# [Directions for this task]
Beginning at the line that contains "for rx, ry, z" and ending at the last line of the entries, write out each line exactly; include nothing outside that span.

[Records from a data collection]
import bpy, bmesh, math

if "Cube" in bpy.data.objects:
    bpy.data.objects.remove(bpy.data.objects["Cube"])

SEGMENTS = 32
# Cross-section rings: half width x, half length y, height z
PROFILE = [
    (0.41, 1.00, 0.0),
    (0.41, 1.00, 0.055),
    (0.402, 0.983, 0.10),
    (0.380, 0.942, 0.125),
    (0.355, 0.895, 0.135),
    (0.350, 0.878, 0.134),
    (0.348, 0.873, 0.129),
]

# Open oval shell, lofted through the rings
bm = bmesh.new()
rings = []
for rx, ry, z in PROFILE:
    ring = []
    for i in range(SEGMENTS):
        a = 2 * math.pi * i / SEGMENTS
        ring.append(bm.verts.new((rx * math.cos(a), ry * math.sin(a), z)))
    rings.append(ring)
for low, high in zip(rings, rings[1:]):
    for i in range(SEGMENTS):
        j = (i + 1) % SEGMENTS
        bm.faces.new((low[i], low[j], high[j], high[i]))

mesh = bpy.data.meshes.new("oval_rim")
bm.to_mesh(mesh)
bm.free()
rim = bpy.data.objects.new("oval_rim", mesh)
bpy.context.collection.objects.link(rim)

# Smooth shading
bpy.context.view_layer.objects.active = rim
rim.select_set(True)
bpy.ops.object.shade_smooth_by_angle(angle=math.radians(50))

# [Reply to the task]
for rx, ry, z in PROFILE:
    ring = []
    for i in range(SEGMENTS):
        a = 2 * math.pi * i / SEGMENTS
        ring.append(bm.verts.new((rx * math.cos(a), ry * math.sin(a), z)))
    rings.append(ring)
for low, high in zip(rings, rings[1:]):
    for i in range(SEGMENTS):
        j = (i + 1) % SEGMENTS
        bm.faces.new((low[i], low[j], high[j], high[i]))

mesh = bpy.data.meshes.new("oval_rim")
bm.to_mesh(mesh)
bm.free()
rim = bpy.data.objects.new("oval_rim", mesh)
bpy.context.collection.objects.link(rim)

# Smooth shading
bpy.context.view_layer.objects.active = rim
rim.select_set(True)
bpy.ops.object.shade_smooth_by_angle(angle=math.radians(50))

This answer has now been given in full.